TASK GOAL
Filter out all lines without the word "finish" from the data below, please, and copy the rest.

Stored data
* * *
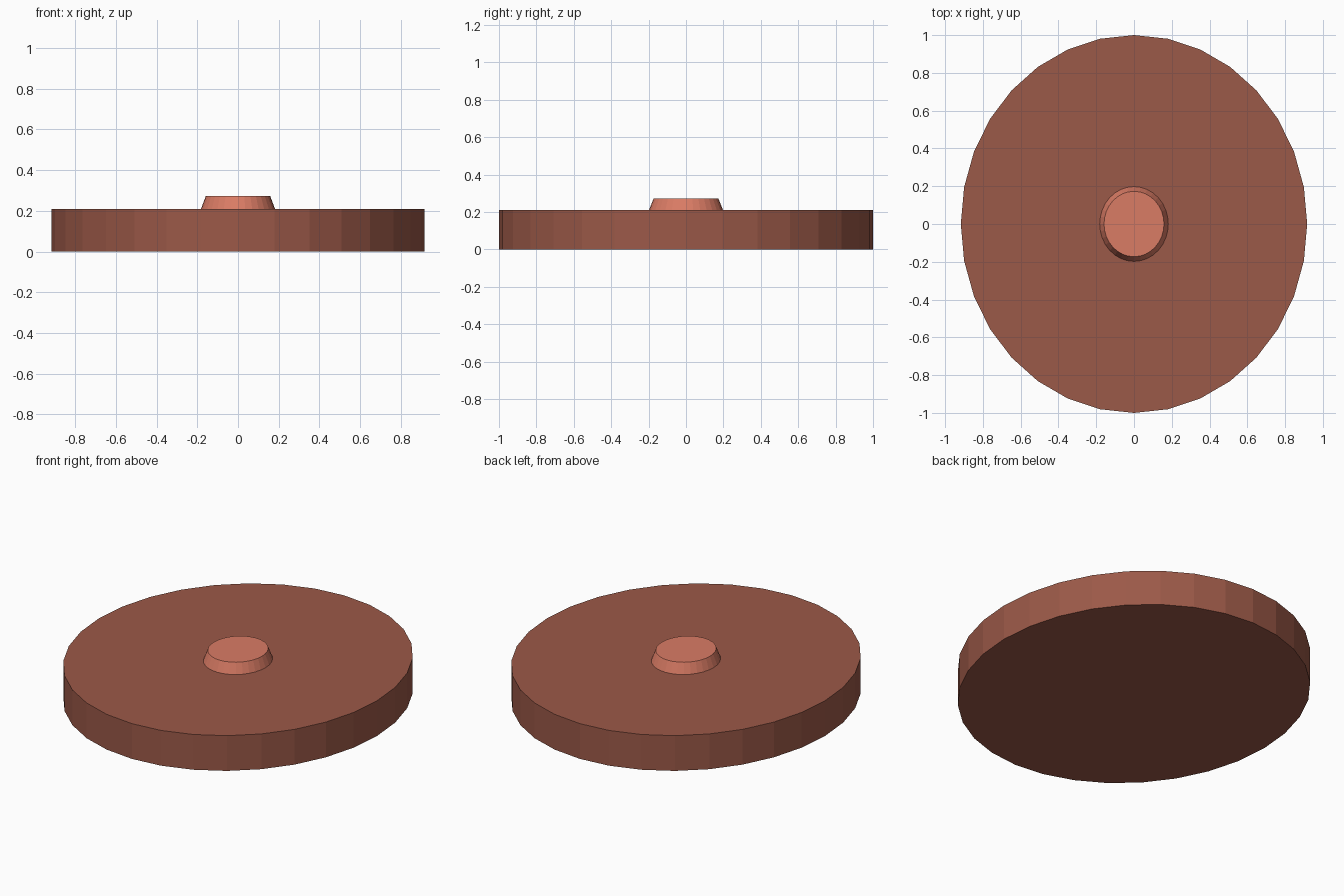
import bpy

if "Cube" in bpy.data.objects:
    bpy.data.objects.remove(bpy.data.objects["Cube"])


def material(name, rgb):
    m = bpy.data.materials.new(name)
    m.diffuse_color = (*rgb, 1.0)
    m.use_nodes = True
    m.node_tree.nodes["Principled BSDF"].inputs["Base Color"].default_value = m.diffuse_color
    return m


def oval_frustum(name, r_bottom, r_top, z0, z1, mat):
    """Flat-faced 32-sided oval, slightly narrower in x than in y."""
    bpy.ops.mesh.primitive_cone_add(vertices=32, radius1=r_bottom, radius2=r_top,
                                    depth=z1 - z0, location=(0, 0, (z0 + z1) / 2))
    ob = bpy.context.object
    ob.name = name
    ob.scale.x = 0.917
    bpy.ops.object.transform_apply(location=False, rotation=False, scale=True)
    ob.data.materials.append(mat)
    return ob


# Wide flat base disc
oval_frustum("base_disc", 1.0, 1.0, 0.0, 0.21, material("dark_clay", (0.33, 0.10, 0.065)))

# Small tapered button standing on the disc
oval_frustum("button", 0.198, 0.173, 0.21, 0.272, material("light_clay", (0.70, 0.20, 0.13)))
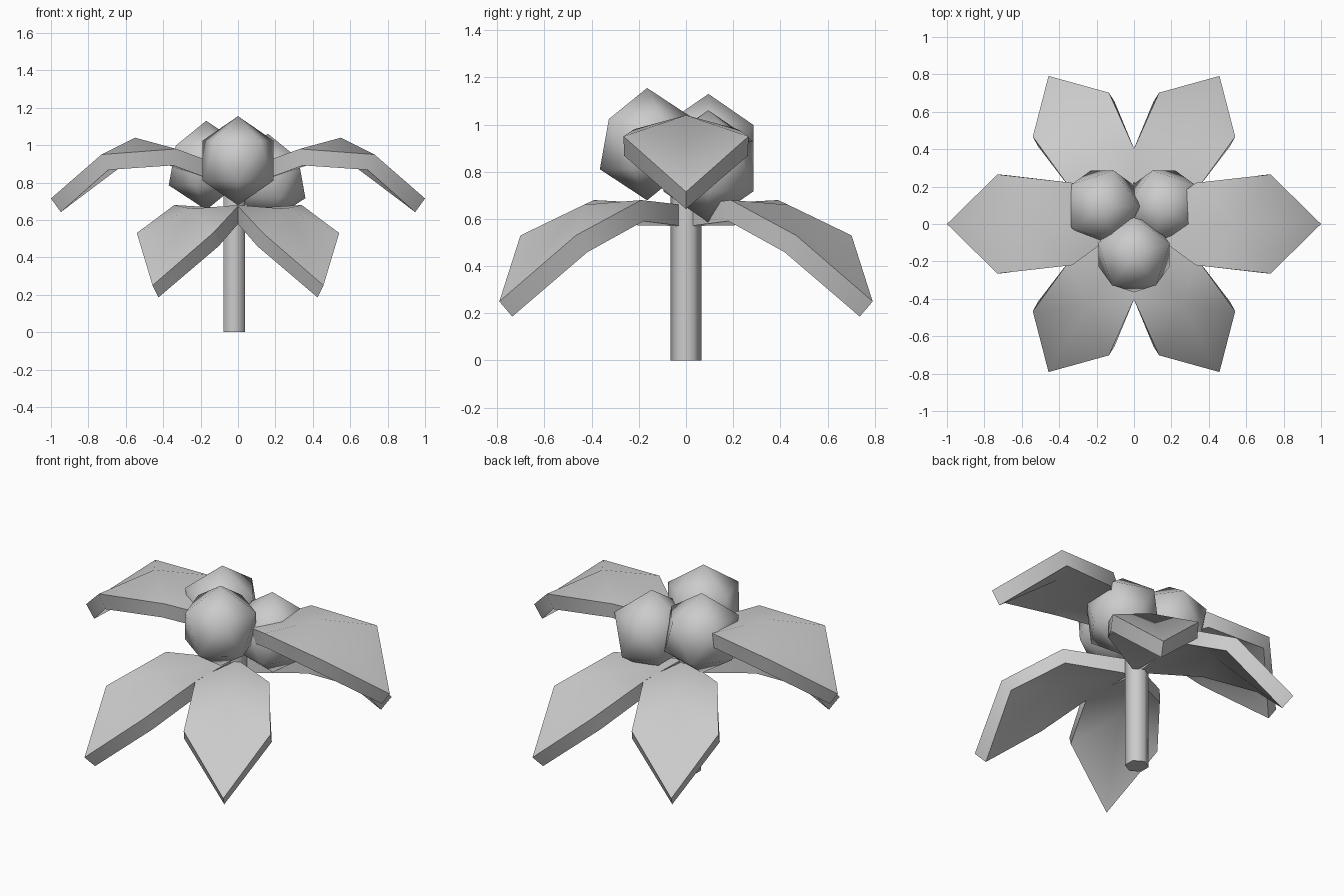
import bpy, bmesh, math
from mathutils import Matrix, Vector

if "Cube" in bpy.data.objects:
    bpy.data.objects.remove(bpy.data.objects["Cube"], do_unlink=True)

grey = bpy.data.materials.new("plain_grey")
grey.use_nodes = True
grey.diffuse_color = (0.6, 0.6, 0.6, 1)
grey.node_tree.nodes["Principled BSDF"].inputs["Base Color"].default_value = (0.6, 0.6, 0.6, 1)


def finish(name, bm, angle):
    """Turn a bmesh into a shaded object."""
    bmesh.ops.recalc_face_normals(bm, faces=bm.faces)
    mesh = bpy.data.meshes.new(name)
    bm.to_mesh(mesh)
    bm.free()
    mesh.materials.append(grey)
    obj = bpy.data.objects.new(name, mesh)
    bpy.context.collection.objects.link(obj)
    bpy.ops.object.select_all(action='DESELECT')
    obj.select_set(True)
    bpy.context.view_layer.objects.active = obj
    bpy.ops.object.shade_smooth_by_angle(angle=math.radians(angle))
    return obj


def leaf(name, azimuth, base, inner, crown, outer, tip, thickness):
    """Folded leaf: a raised crown fanned out to a pointed outline, then thickened."""
    outline = [base, (inner[0], -inner[1], inner[2]), (outer[0], -outer[1], outer[2]),
               tip, outer, inner]
    bm = bmesh.new()
    rim = [bm.verts.new(p) for p in outline]
    centre = bm.verts.new(crown)
    for i in range(len(rim)):
        bm.faces.new((centre, rim[i], rim[(i + 1) % len(rim)]))
    bmesh.ops.recalc_face_normals(bm, faces=bm.faces)
    if sum((f.normal.z for f in bm.faces)) < 0:
        bmesh.ops.reverse_faces(bm, faces=bm.faces)
    bm.normal_update()
    # underside follows the vertex normals
    under = {v: bm.verts.new(v.co - v.normal * thickness) for v in rim + [centre]}
    for f in list(bm.faces):
        bm.faces.new([under[v] for v in reversed(f.verts)])
    for i in range(len(rim)):
        a, b = rim[i], rim[(i + 1) % len(rim)]
        bm.faces.new((a, under[a], under[b], b))
    bm.transform(Matrix.Rotation(math.radians(azimuth), 4, 'Z'))
    return finish(name, bm, 50)


def berry(name, centre, turn):
    """Slightly tall, twenty-sided berry."""
    bm = bmesh.new()
    bmesh.ops.create_icosphere(bm, subdivisions=1, radius=1)
    bm.transform(Matrix.Translation(centre) @ Matrix.Rotation(math.radians(turn), 4, 'Z')
                 @ Matrix.Diagonal((0.224, 0.224, 0.238, 1)))
    return finish(name, bm, 80)


# Upper pair of leaves
for name, azimuth in (("left_leaf", 0), ("right_leaf", 180)):
    leaf(name, azimuth, (0.03, 0, 0.87), (0.33, 0.22, 0.98), (0.55, 0, 1.04),
         (0.73, 0.265, 0.95), (1.0, 0, 0.715), 0.09)

# Lower four leaves
for name, azimuth in (("back_left_leaf", 60), ("back_right_leaf", 120),
                      ("front_right_leaf", 240), ("front_left_leaf", 300)):
    leaf(name, azimuth, (0.02, 0, 0.66), (0.335, 0.2, 0.68), (0.5, 0, 0.66),
         (0.675, 0.235, 0.53), (0.914, 0, 0.25), 0.09)

# Berry cluster
berry("front_berry", Vector((0, -0.165, 0.917)), 90)
berry("right_berry", Vector((-0.17, 0.095, 0.892)), 0)
berry("left_berry", Vector((0.16, 0.095, 0.823)), 180)

# Six-sided stem
bm = bmesh.new()
bmesh.ops.create_cone(bm, cap_ends=True, segments=6, radius1=0.065, radius2=0.065, depth=0.74)
ys = max(v.co.y for v in bm.verts)
turn = 0 if ys > 0.064 else math.radians(30)
bm.transform(Matrix.Translation((-0.02, 0, 0.37)) @ Matrix.Rotation(turn, 4, 'Z'))
finish("stem", bm, 65)
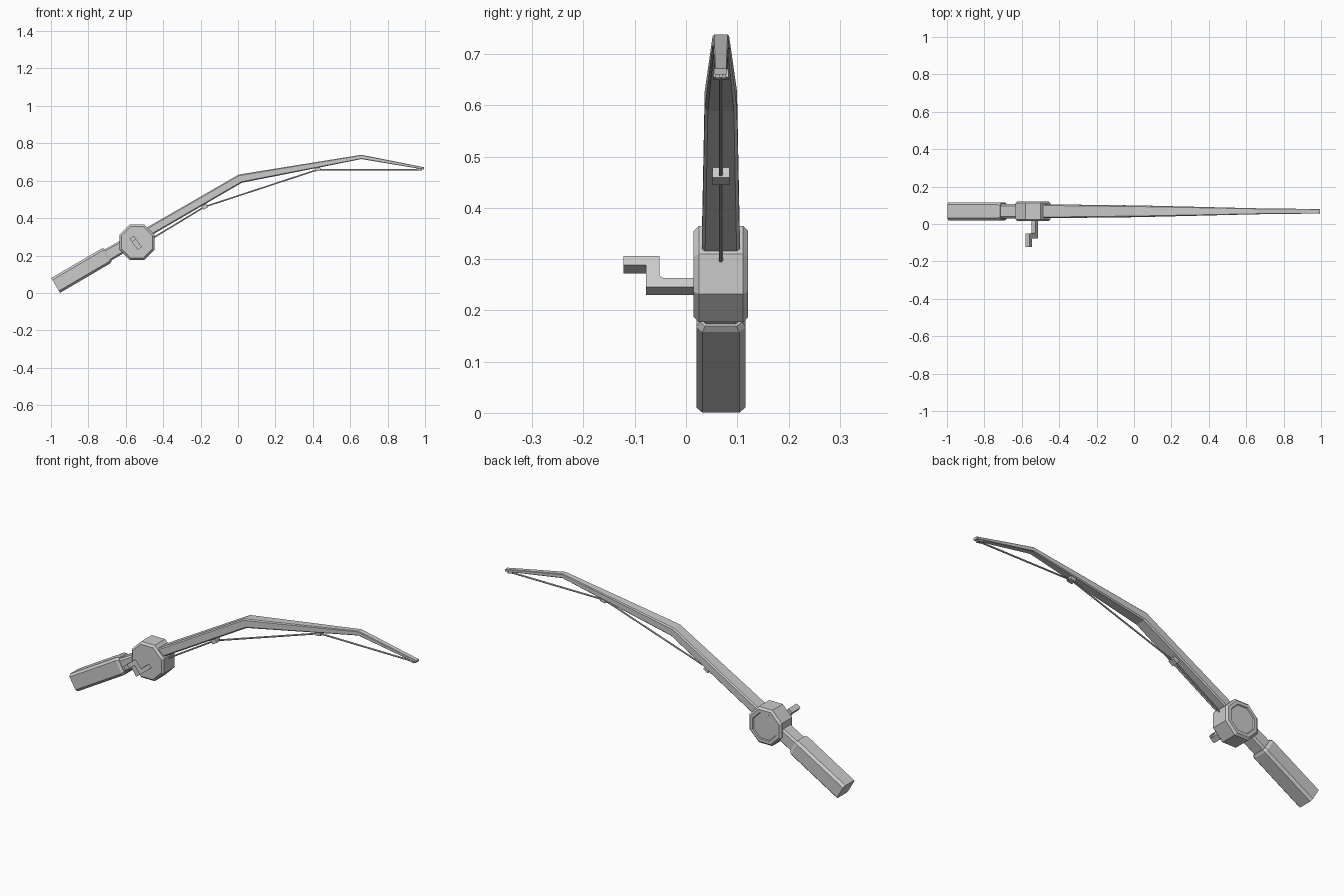
import bpy, bmesh
from math import pi, sin, cos, radians
from mathutils import Vector, Matrix

if "Cube" in bpy.data.objects:
    bpy.data.objects.remove(bpy.data.objects["Cube"])

YC = 0.068          # the rod lies in the plane y = YC


def finish(name, bm):
    bmesh.ops.recalc_face_normals(bm, faces=bm.faces)
    me = bpy.data.meshes.new(name)
    bm.to_mesh(me)
    bm.free()
    ob = bpy.data.objects.new(name, me)
    bpy.context.collection.objects.link(ob)
    return ob


def bridge(bm, rings):
    for a, b in zip(rings, rings[1:]):
        for i in range(len(a)):
            j = (i + 1) % len(a)
            bm.faces.new((a[i], a[j], b[j], b[i]))
    bm.faces.new(rings[0][::-1])
    bm.faces.new(rings[-1])


def loft(name, stations, k=0.13):
    """Chamfered-box tube; stations are (x, z, height, width), k the chamfer ratio."""
    bm = bmesh.new()
    pts = [Vector((s[0], 0, s[1])) for s in stations]
    rings = []
    for i, (x, z, h, w) in enumerate(stations):
        d = Vector((0, 0, 0))
        if i:
            d += (pts[i] - pts[i - 1]).normalized()
        if i < len(pts) - 1:
            d += (pts[i + 1] - pts[i]).normalized()
        d.normalize()
        up, side = Vector((-d.z, 0, d.x)), Vector((0, 1, 0))
        c = k * min(h, w)
        a, b = w / 2, h / 2
        sec = [(a - c, b), (a, b - c), (a, c - b), (a - c, -b),
               (c - a, -b), (-a, c - b), (-a, b - c), (c - a, b)]
        o = pts[i] + side * YC
        rings.append([bm.verts.new(o + side * u + up * v) for u, v in sec])
    bridge(bm, rings)
    return finish(name, bm)


# grip, reel seat and the bent, tapering rod
loft("handle_grip", [(-.975, .04, .092, .096), (-.707, .197, .092, .096),
                     (-.696, .2035, .08, .082)])
loft("reel_seat", [(-.72, .189, .070, .076), (-.56, .281, .066, .076)])
loft("rod", [(-.60, .257, .048, .077), (.0125, .611, .047, .063),
             (.66, .727, .023, .032), (.994, .666, .012, .024)])

# octagonal reel with chamfered rims and a shallow inset panel on the back
bm = bmesh.new()
rings = []
for r, y in ((.084, .015), (.094, .025), (.094, .111), (.084, .121),
             (.068, .121), (.065, .116)):
    R = r / cos(pi / 8)
    rings.append([bm.verts.new((-.54 + R * cos(pi / 8 + i * pi / 4), y,
                                .271 + R * sin(pi / 8 + i * pi / 4)))
                  for i in range(8)])
bridge(bm, rings)
finish("reel", bm)

# stepped crank: profile in (y, u), extruded across
ang = radians(36)
u_dir = Vector((-sin(ang), 0, cos(ang)))
w_dir = Vector((cos(ang), 0, sin(ang)))
profile = [(.03, -.037), (-.078, -.037), (-.078, .015), (-.122, .015),
           (-.122, .037), (-.052, .037), (-.052, -.008), (-.049, -.014),
           (-.044, -.016), (.03, -.016)]
bm = bmesh.new()
rings = [[bm.verts.new(Vector((-.547, y, .268)) + u_dir * u + w_dir * s)
          for y, u in profile] for s in (-.0135, .0135)]
bridge(bm, rings)
finish("crank", bm)

# small line guides under the rod: (x, z, slope, length, height, width)
for i, (x, z, a, l, h, w) in enumerate(((-.178, .462, 30, .03, .024, .033),
                                        (.426, .661, 11, .03, .018, .029),
                                        (.968, .662, -10, .028, .012, .02))):
    bm = bmesh.new()
    bmesh.ops.create_cube(bm, size=1, matrix=Matrix.Translation((x, YC, z))
                          @ Matrix.Rotation(-radians(a), 4, 'Y')
                          @ Matrix.Diagonal((l, w, h, 1)))
    finish(f"line_guide_{i + 1}", bm)

# fishing line from reel through the guides to the tip
loft("fishing_line", [(x, z, .008, .008) for x, z in
                      ((-.50, .266), (-.18, .46), (.426, .659), (.985, .658))], k=.29)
* * *
YOUR RESPONSE
def finish(name, bm, angle):
    return finish(name, bm, 50)
    return finish(name, bm, 80)
finish("stem", bm, 65)
def finish(name, bm):
    return finish(name, bm)
finish("reel", bm)
finish("crank", bm)
    finish(f"line_guide_{i + 1}", bm)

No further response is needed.